* _TASK TO CARRY OUT_
A complete answer includes every line below with the word "ring".

* _SUPPLIED DATA_
● ● ● ●

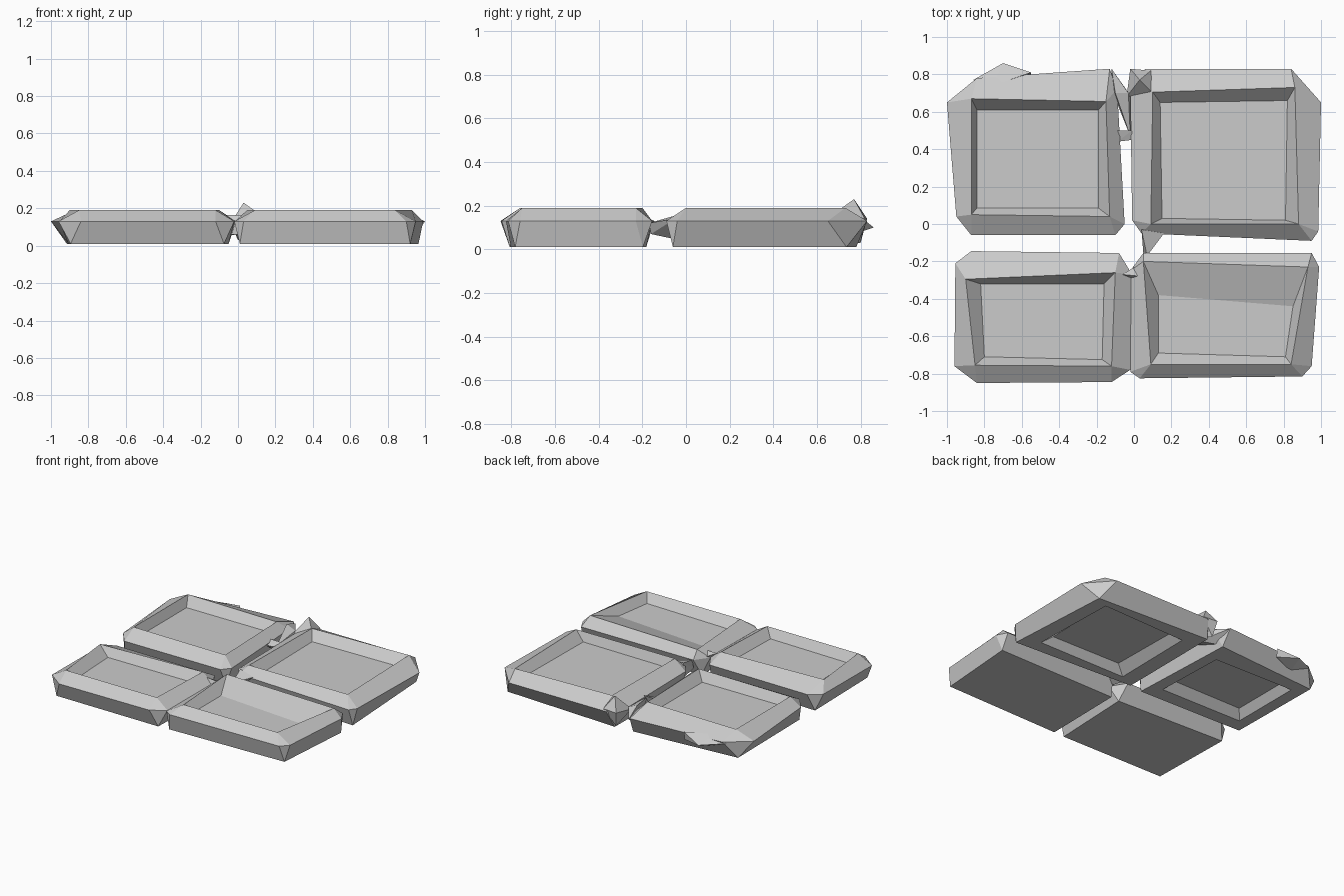
import bpy, bmesh
from mathutils import Vector

if "Cube" in bpy.data.objects:
    bpy.data.objects.remove(bpy.data.objects["Cube"])

MID_Z, RIM_Z, FLOOR_Z, BASE_Z = 0.13, 0.19, 0.125, 0.01


def finish(bm, name):
    bmesh.ops.recalc_face_normals(bm, faces=bm.faces)
    me = bpy.data.meshes.new(name)
    bm.to_mesh(me)
    bm.free()
    ob = bpy.data.objects.new(name, me)
    bpy.context.collection.objects.link(ob)
    return ob


def ring(bm, pts, z):
    return [bm.verts.new((x, y, z)) for x, y in pts]


def bridge(bm, a, b):
    for i in range(len(a)):
        j = (i + 1) % len(a)
        bm.faces.new((a[i], a[j], b[j], b[i]))


def corners(bm, outer, inner):
    # eight-sided outline to four-sided ring: triangles at the corners
    for i in range(4):
        j = (i + 1) % 4
        bm.faces.new((outer[2 * i], outer[2 * i + 1], inner[i]))
        bm.faces.new((outer[2 * i + 1], outer[(2 * i + 2) % 8], inner[j], inner[i]))


def shrink(pts, d):
    # move an outline towards its middle by about d on each axis
    xs, ys = [p[0] for p in pts], [p[1] for p in pts]
    cx, cy = (min(xs) + max(xs)) / 2, (min(ys) + max(ys)) / 2
    hx, hy = max(xs) - cx, max(ys) - cy
    return [(cx + (x - cx) * (1 - d / hx), cy + (y - cy) * (1 - d / hy)) for x, y in pts]


def tray(name, outline, opening, floor, hollow_base):
    bm = bmesh.new()
    # base corners sit at the middle of each cut corner of the outline
    foot = [((outline[2 * i][0] + outline[2 * i + 1][0]) / 2,
             (outline[2 * i][1] + outline[2 * i + 1][1]) / 2) for i in range(4)]
    base = ring(bm, shrink(foot, 0.005), BASE_Z)
    mid = ring(bm, outline, MID_Z)
    rim = ring(bm, opening, RIM_Z)
    flr = ring(bm, floor, FLOOR_Z)
    corners(bm, mid, base)
    corners(bm, mid, rim)
    bridge(bm, rim, flr)
    bm.faces.new(flr)
    if hollow_base:
        lip = ring(bm, shrink(opening, 0.045), BASE_Z)
        under = ring(bm, shrink(floor, 0.055), 0.07)
        bridge(bm, base, lip)
        bridge(bm, lip, under)
        bm.faces.new(under)
    else:
        bm.faces.new(base)
    return finish(bm, name)


def chip(name, pts):
    # small faceted lump as a convex hull
    bm = bmesh.new()
    for p in pts:
        bm.verts.new(Vector(p))
    bmesh.ops.convex_hull(bm, input=bm.verts)
    return finish(bm, name)


# Four shallow trays
tray("front_left_tray",
     [(-.96, -.76), (-.84, -.85), (-.12, -.845), (-.02, -.78),
      (-.01, -.27), (-.08, -.155), (-.87, -.145), (-.955, -.21)],
     [(-.85, -.755), (-.12, -.76), (-.10, -.26), (-.90, -.295)],
     [(-.80, -.71), (-.17, -.725), (-.16, -.32), (-.82, -.32)], False)
tray("front_right_tray",
     [(-.02, -.79), (.03, -.825), (.90, -.815), (.95, -.76),
      (.99, -.23), (.95, -.155), (.05, -.155), (-.02, -.25)],
     [(.09, -.75), (.84, -.75), (.93, -.23), (.05, -.20)],
     [(.13, -.69), (.81, -.71), (.85, -.44), (.13, -.38)], False)
tray("back_right_tray",
     [(-.01, .02), (.04, -.05), (.95, -.09), (.985, -.04),
      (1.0, .65), (.84, .83), (.06, .83), (-.02, .74)],
     [(.09, .0), (.88, .0), (.86, .73), (.10, .705)],
     [(.15, .03), (.81, .02), (.82, .66), (.14, .65)], True)
tray("back_left_tray",
     [(-.95, .04), (-.87, -.06), (-.10, -.06), (-.05, .0),
      (-.09, .72), (-.13, .83), (-.84, .78), (-1.0, .65)],
     [(-.87, .05), (-.13, .04), (-.15, .655), (-.87, .67)],
     [(-.84, .085), (-.19, .085), (-.19, .61), (-.84, .61)], True)

# Chips and bridges at the seams
chip("back_left_peak",
     [(-.86, .77, .12), (-.70, .86, .10), (-.55, .80, .08), (-.55, .81, .14),
      (-.76, .74, .15), (-.72, .74, .06)])
chip("back_right_peak",
     [(.03, .77, .23), (-.02, .83, .14), (-.04, .68, .12), (.09, .82, .14),
      (.10, .70, .18), (.0, .80, .03), (.06, .72, .03)])
chip("back_bridge",
     [(-.12, .83, .12), (-.10, .70, .17), (-.12, .72, .05), (-.03, .70, .14),
      (.0, .66, .06), (-.02, .47, .12)])
chip("back_bridge_spur",
     [(-.10, .50, .14), (-.09, .44, .12), (-.01, .50, .14), (-.01, .45, .12),
      (-.05, .48, .08)])
chip("right_bridge",
     [(.04, -.03, .16), (.16, -.05, .14), (.05, -.02, .04), (.07, -.17, .12),
      (.05, -.16, .07)])
chip("front_bridge",
     [(-.06, -.27, .165), (.0, -.23, .14), (.04, -.28, .16), (.02, -.30, .06),
      (-.05, -.32, .06)])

● ● ● ●

* _YOUR SOLUTION_
def ring(bm, pts, z):
    # eight-sided outline to four-sided ring: triangles at the corners
    base = ring(bm, shrink(foot, 0.005), BASE_Z)
    mid = ring(bm, outline, MID_Z)
    rim = ring(bm, opening, RIM_Z)
    flr = ring(bm, floor, FLOOR_Z)
        lip = ring(bm, shrink(opening, 0.045), BASE_Z)
        under = ring(bm, shrink(floor, 0.055), 0.07)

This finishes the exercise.